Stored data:
%%
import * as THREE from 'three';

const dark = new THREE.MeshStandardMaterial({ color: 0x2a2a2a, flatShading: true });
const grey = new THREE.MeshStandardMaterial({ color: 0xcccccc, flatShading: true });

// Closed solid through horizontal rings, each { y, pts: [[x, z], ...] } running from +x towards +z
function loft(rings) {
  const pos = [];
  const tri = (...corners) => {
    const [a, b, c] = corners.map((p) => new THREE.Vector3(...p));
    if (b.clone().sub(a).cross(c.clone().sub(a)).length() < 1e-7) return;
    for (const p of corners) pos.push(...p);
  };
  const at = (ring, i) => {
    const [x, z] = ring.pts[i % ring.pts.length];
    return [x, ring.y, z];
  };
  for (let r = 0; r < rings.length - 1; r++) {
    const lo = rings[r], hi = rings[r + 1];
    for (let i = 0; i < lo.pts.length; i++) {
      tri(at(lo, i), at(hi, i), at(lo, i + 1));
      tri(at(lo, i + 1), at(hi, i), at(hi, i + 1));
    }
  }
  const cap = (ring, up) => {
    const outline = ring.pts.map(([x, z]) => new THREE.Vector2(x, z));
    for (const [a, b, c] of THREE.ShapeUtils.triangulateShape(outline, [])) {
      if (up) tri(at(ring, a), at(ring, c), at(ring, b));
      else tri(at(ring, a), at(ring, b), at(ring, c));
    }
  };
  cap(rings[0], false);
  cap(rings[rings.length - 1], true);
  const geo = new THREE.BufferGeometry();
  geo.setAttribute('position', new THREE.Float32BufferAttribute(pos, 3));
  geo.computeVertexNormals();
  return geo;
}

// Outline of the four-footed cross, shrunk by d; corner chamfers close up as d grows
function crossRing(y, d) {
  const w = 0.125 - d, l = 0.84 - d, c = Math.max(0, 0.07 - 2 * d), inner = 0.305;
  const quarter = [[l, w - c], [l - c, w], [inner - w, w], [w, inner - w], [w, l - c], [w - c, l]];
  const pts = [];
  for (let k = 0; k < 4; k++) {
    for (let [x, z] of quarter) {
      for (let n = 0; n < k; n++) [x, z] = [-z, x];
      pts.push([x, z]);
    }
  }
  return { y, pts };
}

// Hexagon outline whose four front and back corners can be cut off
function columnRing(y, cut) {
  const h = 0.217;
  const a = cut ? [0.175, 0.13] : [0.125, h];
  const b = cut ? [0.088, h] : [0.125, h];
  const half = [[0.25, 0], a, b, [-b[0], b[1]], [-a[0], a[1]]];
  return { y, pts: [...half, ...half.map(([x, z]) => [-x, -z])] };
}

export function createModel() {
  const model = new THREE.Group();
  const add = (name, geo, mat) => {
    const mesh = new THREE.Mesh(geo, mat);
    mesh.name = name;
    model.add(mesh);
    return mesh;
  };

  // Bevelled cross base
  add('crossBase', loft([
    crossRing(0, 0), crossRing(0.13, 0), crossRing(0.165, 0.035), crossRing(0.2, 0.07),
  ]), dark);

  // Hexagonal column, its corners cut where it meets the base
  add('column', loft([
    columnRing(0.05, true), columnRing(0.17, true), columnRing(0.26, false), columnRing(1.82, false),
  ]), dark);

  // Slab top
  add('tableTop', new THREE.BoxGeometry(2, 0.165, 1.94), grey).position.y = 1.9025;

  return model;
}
%%
Work item: Repeat every record above. Each one must match exactly.

Response to this task:
import * as THREE from 'three';

const dark = new THREE.MeshStandardMaterial({ color: 0x2a2a2a, flatShading: true });
const grey = new THREE.MeshStandardMaterial({ color: 0xcccccc, flatShading: true });

// Closed solid through horizontal rings, each { y, pts: [[x, z], ...] } running from +x towards +z
function loft(rings) {
  const pos = [];
  const tri = (...corners) => {
    const [a, b, c] = corners.map((p) => new THREE.Vector3(...p));
    if (b.clone().sub(a).cross(c.clone().sub(a)).length() < 1e-7) return;
    for (const p of corners) pos.push(...p);
  };
  const at = (ring, i) => {
    const [x, z] = ring.pts[i % ring.pts.length];
    return [x, ring.y, z];
  };
  for (let r = 0; r < rings.length - 1; r++) {
    const lo = rings[r], hi = rings[r + 1];
    for (let i = 0; i < lo.pts.length; i++) {
      tri(at(lo, i), at(hi, i), at(lo, i + 1));
      tri(at(lo, i + 1), at(hi, i), at(hi, i + 1));
    }
  }
  const cap = (ring, up) => {
    const outline = ring.pts.map(([x, z]) => new THREE.Vector2(x, z));
    for (const [a, b, c] of THREE.ShapeUtils.triangulateShape(outline, [])) {
      if (up) tri(at(ring, a), at(ring, c), at(ring, b));
      else tri(at(ring, a), at(ring, b), at(ring, c));
    }
  };
  cap(rings[0], false);
  cap(rings[rings.length - 1], true);
  const geo = new THREE.BufferGeometry();
  geo.setAttribute('position', new THREE.Float32BufferAttribute(pos, 3));
  geo.computeVertexNormals();
  return geo;
}

// Outline of the four-footed cross, shrunk by d; corner chamfers close up as d grows
function crossRing(y, d) {
  const w = 0.125 - d, l = 0.84 - d, c = Math.max(0, 0.07 - 2 * d), inner = 0.305;
  const quarter = [[l, w - c], [l - c, w], [inner - w, w], [w, inner - w], [w, l - c], [w - c, l]];
  const pts = [];
  for (let k = 0; k < 4; k++) {
    for (let [x, z] of quarter) {
      for (let n = 0; n < k; n++) [x, z] = [-z, x];
      pts.push([x, z]);
    }
  }
  return { y, pts };
}

// Hexagon outline whose four front and back corners can be cut off
function columnRing(y, cut) {
  const h = 0.217;
  const a = cut ? [0.175, 0.13] : [0.125, h];
  const b = cut ? [0.088, h] : [0.125, h];
  const half = [[0.25, 0], a, b, [-b[0], b[1]], [-a[0], a[1]]];
  return { y, pts: [...half, ...half.map(([x, z]) => [-x, -z])] };
}

export function createModel() {
  const model = new THREE.Group();
  const add = (name, geo, mat) => {
    const mesh = new THREE.Mesh(geo, mat);
    mesh.name = name;
    model.add(mesh);
    return mesh;
  };

  // Bevelled cross base
  add('crossBase', loft([
    crossRing(0, 0), crossRing(0.13, 0), crossRing(0.165, 0.035), crossRing(0.2, 0.07),
  ]), dark);

  // Hexagonal column, its corners cut where it meets the base
  add('column', loft([
    columnRing(0.05, true), columnRing(0.17, true), columnRing(0.26, false), columnRing(1.82, false),
  ]), dark);

  // Slab top
  add('tableTop', new THREE.BoxGeometry(2, 0.165, 1.94), grey).position.y = 1.9025;

  return model;
}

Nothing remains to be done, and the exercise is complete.